Saved entries:
┌──
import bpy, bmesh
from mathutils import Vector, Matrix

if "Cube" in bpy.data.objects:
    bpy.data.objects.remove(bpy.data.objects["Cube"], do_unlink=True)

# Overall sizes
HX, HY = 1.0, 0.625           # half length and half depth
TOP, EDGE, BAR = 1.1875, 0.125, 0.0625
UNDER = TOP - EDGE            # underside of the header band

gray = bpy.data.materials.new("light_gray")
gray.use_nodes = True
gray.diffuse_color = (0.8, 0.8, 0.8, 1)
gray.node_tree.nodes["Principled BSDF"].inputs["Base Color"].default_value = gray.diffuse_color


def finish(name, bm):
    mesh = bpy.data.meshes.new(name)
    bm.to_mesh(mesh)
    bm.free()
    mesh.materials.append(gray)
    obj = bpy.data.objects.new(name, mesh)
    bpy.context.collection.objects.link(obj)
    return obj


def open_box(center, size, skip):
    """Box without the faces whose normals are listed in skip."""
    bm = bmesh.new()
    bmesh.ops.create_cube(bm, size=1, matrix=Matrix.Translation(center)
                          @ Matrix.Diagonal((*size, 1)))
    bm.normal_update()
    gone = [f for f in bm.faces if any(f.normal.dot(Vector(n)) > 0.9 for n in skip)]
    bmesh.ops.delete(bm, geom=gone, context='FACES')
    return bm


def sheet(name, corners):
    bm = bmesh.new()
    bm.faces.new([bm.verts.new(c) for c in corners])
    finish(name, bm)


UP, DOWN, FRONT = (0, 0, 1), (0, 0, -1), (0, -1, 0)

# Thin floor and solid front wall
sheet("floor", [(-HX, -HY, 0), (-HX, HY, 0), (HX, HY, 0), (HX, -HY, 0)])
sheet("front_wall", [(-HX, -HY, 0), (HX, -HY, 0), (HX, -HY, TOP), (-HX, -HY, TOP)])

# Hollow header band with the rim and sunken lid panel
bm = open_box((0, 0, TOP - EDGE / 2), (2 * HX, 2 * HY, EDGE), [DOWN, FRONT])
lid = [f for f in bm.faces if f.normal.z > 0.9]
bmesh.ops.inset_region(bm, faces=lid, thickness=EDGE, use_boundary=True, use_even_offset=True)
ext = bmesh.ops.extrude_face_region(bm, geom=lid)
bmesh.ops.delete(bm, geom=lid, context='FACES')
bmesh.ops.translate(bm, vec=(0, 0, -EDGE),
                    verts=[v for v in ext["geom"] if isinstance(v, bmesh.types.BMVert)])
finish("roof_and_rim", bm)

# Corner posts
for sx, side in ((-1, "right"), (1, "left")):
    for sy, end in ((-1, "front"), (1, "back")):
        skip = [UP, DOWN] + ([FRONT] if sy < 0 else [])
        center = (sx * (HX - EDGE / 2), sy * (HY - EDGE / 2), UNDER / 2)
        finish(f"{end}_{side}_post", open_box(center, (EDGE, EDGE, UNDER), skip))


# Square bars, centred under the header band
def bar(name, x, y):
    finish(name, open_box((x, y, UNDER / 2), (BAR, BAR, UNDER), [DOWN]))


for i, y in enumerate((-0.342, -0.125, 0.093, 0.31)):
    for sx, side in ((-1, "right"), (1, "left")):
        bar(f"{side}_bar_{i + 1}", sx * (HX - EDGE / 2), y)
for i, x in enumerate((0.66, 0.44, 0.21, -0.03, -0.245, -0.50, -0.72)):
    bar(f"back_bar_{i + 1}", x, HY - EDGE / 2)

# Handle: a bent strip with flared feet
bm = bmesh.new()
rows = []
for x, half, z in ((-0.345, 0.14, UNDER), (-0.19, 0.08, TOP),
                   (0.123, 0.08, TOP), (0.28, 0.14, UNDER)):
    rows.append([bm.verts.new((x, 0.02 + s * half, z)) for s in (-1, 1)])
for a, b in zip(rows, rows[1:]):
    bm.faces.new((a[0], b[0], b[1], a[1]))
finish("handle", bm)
└──
┌──
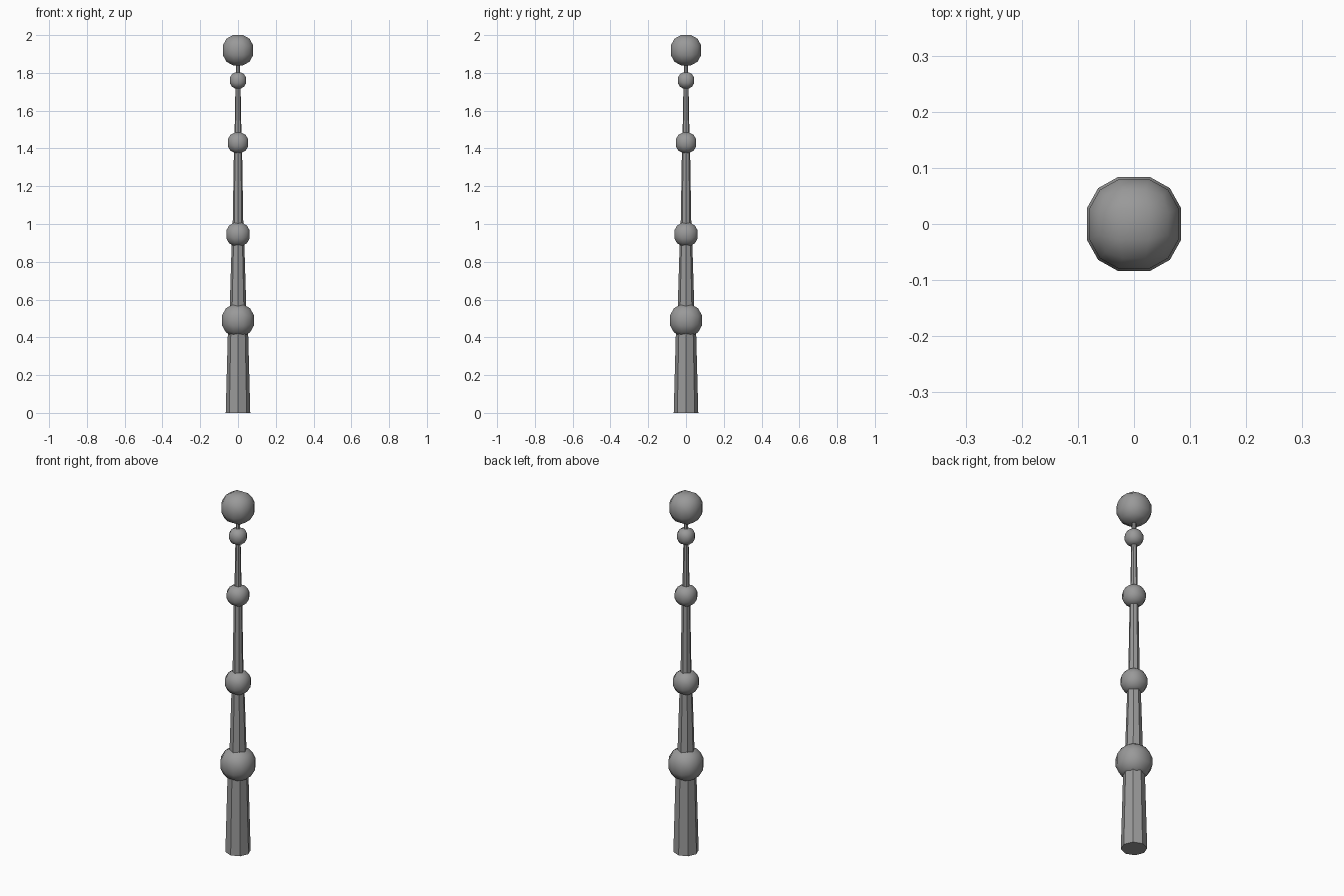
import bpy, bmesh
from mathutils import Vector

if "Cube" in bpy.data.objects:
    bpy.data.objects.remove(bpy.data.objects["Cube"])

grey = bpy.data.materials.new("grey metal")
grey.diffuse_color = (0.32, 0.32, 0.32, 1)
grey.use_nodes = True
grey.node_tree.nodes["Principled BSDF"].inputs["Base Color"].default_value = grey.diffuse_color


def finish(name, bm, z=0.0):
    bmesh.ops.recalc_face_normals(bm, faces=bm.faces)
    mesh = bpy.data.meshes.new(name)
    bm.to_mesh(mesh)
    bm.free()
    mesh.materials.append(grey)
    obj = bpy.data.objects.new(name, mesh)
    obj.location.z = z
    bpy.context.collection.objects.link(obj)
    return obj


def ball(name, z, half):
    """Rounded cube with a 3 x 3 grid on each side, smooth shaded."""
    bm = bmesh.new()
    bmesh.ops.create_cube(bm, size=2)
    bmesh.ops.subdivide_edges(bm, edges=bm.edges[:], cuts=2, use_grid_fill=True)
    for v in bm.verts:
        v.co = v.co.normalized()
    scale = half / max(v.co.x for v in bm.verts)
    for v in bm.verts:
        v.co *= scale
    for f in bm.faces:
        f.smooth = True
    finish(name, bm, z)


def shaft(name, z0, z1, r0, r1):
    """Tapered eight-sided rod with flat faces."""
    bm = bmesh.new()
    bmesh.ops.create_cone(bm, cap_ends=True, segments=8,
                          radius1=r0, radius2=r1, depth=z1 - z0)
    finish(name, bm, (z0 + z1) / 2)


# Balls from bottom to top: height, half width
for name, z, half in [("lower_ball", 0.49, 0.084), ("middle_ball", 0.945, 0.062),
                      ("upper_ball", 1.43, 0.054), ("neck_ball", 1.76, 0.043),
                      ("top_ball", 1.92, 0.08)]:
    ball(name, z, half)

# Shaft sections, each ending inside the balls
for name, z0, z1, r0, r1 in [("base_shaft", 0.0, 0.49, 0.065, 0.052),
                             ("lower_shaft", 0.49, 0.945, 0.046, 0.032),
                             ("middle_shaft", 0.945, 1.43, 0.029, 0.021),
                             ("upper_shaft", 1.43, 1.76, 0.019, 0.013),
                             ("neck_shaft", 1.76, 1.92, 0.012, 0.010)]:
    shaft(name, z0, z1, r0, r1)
└──
Task statement:
The response must hold only the lines above from the line with "lid = [f for" through the line with "EDGE, UNDER), skip))", each copied exactly, both ends kept.

Exercise response:
lid = [f for f in bm.faces if f.normal.z > 0.9]
bmesh.ops.inset_region(bm, faces=lid, thickness=EDGE, use_boundary=True, use_even_offset=True)
ext = bmesh.ops.extrude_face_region(bm, geom=lid)
bmesh.ops.delete(bm, geom=lid, context='FACES')
bmesh.ops.translate(bm, vec=(0, 0, -EDGE),
                    verts=[v for v in ext["geom"] if isinstance(v, bmesh.types.BMVert)])
finish("roof_and_rim", bm)

# Corner posts
for sx, side in ((-1, "right"), (1, "left")):
    for sy, end in ((-1, "front"), (1, "back")):
        skip = [UP, DOWN] + ([FRONT] if sy < 0 else [])
        center = (sx * (HX - EDGE / 2), sy * (HY - EDGE / 2), UNDER / 2)
        finish(f"{end}_{side}_post", open_box(center, (EDGE, EDGE, UNDER), skip))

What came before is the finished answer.